Market disruptions are like bad dreams for folks working in mature, established marketplaces. When your business has been predictable, profitable and comfortable for years -- even if it's far from perfect -- you're not likely to be excited to wake up one day to find that you've lost half your customers, new competitors have entered your market and deliver comparable value at one-tenth of your cost structure -- and your own products, which you have been selling for years, have been exposed as overpriced and wasteful.
How do you think folks in incumbent, analog-based media and advertising companies have felt waking up over the past ten years as digital networked communications has devastated the status quo in their markets? For many of them, this daily disruption has been like a bad dream. They would like to wake up one day and find it was just that -- a bad dream -- but, alas, each and every morning, it's still there. Every morning they wake up to an ever-more-powerful Internet and its ever-growing progeny of Web services and apps and devices.
Many incumbent media companies are adapting to the disruptions and finding their way to new businesses and new opportunities, but many have not. Why? Because they have responded differently to this bad dream. Here's what I mean:
Think it's just a bad dream and will go away. I am amazed about how many in media and advertising believe that the technology-borne disruptions of these past ten years are cyclical phenomena that will go away. Rather than adapting or innovating a new future, they cling to the past and go to sleep each night praying that the morning will be different. It is, but generally for the worse.

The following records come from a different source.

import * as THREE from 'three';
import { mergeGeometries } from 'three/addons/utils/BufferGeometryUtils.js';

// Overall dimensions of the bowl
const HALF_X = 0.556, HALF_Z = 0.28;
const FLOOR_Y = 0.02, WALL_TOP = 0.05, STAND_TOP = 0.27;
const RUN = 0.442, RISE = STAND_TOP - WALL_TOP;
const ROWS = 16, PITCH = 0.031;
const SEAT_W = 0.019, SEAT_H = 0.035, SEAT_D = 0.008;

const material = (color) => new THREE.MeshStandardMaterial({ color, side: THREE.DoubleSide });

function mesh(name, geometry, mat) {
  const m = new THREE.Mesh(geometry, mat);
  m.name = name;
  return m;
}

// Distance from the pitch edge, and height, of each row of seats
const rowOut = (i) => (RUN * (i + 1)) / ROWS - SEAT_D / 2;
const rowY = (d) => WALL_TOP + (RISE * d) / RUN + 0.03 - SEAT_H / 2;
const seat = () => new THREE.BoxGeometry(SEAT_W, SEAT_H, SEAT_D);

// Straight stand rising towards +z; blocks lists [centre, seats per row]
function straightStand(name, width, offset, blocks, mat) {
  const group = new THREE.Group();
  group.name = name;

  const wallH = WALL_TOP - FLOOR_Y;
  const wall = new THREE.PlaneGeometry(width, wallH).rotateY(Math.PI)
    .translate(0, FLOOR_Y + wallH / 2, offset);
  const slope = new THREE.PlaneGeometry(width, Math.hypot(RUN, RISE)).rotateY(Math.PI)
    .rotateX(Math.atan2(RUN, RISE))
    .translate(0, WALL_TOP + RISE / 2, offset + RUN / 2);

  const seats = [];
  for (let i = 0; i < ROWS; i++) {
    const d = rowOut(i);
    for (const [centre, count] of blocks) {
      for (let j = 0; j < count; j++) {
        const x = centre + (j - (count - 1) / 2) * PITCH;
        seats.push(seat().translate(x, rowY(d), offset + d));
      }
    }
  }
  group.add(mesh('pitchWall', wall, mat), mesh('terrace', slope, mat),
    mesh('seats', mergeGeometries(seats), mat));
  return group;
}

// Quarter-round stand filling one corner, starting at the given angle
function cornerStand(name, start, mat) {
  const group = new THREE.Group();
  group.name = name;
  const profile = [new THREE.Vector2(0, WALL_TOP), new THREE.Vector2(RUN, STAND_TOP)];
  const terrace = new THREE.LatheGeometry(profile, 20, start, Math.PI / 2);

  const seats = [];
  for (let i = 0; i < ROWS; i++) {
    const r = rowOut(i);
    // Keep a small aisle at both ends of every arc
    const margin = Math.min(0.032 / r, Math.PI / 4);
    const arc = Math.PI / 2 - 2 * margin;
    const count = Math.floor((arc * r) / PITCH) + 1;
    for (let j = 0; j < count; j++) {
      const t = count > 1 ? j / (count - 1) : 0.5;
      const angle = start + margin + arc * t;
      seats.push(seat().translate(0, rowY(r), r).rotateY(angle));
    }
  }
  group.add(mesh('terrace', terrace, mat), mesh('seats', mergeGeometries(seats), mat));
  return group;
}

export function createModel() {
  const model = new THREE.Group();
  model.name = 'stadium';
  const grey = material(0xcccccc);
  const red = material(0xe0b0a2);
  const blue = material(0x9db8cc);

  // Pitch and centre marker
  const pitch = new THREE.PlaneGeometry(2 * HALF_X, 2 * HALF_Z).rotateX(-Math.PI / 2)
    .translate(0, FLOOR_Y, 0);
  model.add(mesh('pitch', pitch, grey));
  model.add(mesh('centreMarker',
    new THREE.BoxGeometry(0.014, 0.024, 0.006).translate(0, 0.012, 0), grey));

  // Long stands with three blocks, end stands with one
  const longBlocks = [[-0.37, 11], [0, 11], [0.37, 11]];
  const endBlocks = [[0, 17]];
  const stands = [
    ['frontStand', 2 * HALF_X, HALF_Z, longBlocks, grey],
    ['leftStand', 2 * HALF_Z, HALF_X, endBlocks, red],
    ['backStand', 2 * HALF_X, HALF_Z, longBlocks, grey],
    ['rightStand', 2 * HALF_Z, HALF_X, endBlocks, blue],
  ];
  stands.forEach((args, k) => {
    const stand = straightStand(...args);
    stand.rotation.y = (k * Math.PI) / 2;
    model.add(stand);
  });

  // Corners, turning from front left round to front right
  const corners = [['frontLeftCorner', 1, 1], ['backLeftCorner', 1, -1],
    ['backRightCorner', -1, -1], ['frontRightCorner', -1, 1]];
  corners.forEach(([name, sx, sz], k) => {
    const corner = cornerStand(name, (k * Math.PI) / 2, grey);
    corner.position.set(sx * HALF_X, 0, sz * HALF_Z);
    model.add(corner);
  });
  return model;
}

Kill the messengers. For many, the best way to ignore change is to remove change agents from your organization. As long as people you work with toe the party line, then you don't have to really confront change. This insulation is usually quite effective in maintaining peace of mind in the short term. It's usually disastrous in the long term.
Ignore the "stability agents." I learned of the extraordinary concept of the "stability agent" from friend and noted media economist Jack Myers. As Jack relates, most institutions are designed not to change, and folks who are true "change agents" are rarely ever successful in changing their institutions. Rather, what institutions want, and what folks who aspire to be change agents should embrace, is to find and create institutional stability in the changing world. Just as companies cannot afford to ignore messengers with bad news, they also can't ignore folks working to realign their businesses to changing environments. They should be embracing these stability agents.

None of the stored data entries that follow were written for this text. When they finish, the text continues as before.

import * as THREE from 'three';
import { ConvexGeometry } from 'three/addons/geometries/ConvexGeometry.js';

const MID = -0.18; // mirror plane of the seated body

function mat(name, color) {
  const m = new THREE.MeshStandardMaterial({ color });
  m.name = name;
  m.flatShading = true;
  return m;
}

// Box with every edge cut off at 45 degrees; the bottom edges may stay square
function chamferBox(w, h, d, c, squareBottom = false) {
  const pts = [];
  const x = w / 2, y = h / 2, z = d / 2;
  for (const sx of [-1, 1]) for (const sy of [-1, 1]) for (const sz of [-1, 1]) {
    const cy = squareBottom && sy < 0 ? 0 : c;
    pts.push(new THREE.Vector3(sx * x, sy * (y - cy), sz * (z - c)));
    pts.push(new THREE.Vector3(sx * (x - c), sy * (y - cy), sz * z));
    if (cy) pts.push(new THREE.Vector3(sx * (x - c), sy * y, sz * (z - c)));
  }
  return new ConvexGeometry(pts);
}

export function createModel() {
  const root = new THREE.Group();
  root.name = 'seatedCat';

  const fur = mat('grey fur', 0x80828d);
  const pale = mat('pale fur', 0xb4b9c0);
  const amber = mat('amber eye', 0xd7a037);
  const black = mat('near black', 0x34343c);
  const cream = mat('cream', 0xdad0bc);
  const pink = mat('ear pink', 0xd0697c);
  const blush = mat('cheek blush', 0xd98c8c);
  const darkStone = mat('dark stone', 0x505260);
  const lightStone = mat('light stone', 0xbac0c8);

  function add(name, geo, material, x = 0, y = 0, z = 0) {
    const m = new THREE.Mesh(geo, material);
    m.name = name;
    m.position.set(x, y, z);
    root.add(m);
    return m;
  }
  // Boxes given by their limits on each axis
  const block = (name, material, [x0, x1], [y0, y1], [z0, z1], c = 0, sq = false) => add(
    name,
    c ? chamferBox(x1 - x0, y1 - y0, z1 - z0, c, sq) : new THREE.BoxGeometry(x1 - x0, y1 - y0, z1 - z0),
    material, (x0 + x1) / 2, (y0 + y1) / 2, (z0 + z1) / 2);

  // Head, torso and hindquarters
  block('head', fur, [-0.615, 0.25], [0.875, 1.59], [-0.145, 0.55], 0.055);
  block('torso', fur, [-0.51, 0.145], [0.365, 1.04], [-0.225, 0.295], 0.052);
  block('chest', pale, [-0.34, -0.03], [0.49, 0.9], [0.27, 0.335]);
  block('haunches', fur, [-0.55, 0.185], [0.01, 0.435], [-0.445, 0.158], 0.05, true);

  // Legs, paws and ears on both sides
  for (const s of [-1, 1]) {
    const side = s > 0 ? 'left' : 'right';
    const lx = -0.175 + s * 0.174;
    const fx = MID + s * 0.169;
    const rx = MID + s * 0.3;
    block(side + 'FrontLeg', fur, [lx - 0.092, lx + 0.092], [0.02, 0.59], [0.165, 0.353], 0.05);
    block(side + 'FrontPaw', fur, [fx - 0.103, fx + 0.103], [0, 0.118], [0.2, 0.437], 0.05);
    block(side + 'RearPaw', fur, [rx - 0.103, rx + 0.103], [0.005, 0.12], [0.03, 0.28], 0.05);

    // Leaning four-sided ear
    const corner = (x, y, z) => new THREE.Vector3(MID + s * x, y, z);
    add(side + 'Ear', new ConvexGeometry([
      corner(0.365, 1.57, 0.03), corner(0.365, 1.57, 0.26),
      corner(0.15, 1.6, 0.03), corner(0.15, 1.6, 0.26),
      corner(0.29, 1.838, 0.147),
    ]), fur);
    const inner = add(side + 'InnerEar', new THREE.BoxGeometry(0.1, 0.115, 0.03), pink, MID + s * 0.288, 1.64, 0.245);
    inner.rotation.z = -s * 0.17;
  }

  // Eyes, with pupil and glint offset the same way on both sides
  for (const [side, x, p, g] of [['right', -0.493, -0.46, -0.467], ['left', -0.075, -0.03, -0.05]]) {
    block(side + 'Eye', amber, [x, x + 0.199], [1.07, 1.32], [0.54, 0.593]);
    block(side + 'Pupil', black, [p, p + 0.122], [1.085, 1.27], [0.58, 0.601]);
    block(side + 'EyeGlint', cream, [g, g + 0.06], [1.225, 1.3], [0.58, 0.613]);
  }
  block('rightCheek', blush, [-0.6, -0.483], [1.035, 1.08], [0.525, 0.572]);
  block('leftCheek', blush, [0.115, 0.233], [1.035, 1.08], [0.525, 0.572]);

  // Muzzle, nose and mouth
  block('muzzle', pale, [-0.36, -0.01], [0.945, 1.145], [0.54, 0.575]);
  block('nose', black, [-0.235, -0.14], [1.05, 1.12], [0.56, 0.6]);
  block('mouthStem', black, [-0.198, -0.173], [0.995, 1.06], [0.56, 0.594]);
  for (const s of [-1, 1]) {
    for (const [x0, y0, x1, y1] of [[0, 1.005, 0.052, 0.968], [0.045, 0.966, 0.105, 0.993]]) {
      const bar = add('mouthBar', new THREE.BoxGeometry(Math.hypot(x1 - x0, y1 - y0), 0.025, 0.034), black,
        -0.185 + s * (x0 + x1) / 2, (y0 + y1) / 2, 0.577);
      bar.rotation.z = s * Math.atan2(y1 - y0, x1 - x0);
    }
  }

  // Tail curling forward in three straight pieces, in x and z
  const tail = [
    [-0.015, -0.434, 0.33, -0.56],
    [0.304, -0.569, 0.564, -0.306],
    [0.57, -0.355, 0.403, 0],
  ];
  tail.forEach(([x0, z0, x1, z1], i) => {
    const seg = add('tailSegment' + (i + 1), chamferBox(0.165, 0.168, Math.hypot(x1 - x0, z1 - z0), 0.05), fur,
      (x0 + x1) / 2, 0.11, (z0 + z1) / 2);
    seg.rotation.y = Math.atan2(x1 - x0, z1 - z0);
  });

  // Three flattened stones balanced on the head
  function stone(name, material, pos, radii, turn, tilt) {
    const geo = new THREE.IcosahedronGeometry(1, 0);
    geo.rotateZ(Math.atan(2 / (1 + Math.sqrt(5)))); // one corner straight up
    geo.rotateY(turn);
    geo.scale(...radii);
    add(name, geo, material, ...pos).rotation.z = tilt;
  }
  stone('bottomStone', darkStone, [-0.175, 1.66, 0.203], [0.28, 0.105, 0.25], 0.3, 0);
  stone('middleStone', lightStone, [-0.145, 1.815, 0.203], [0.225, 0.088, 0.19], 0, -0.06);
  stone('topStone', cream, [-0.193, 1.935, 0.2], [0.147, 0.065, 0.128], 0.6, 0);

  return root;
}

Scramble the egg. I find it amazing how, when key financial and market metrics are going in the wrong direction, companies will try to change the metrics -- or scramble the egg -- so folks don't know how bad things are going. When newspaper and magazine circulation started to decline, the industry tried to get everyone to shift away from circulation metrics to readership metrics, since they were bigger. It's not unusual to see companies in market declines do big acquisitions, ostensibly to look for new areas of growth, but frequently because it gives them a chance to change the story, and distract folks from the fundamental problems in their core business.
What are some of your best stories of how folks have tried to deal with the bad dream of disruption?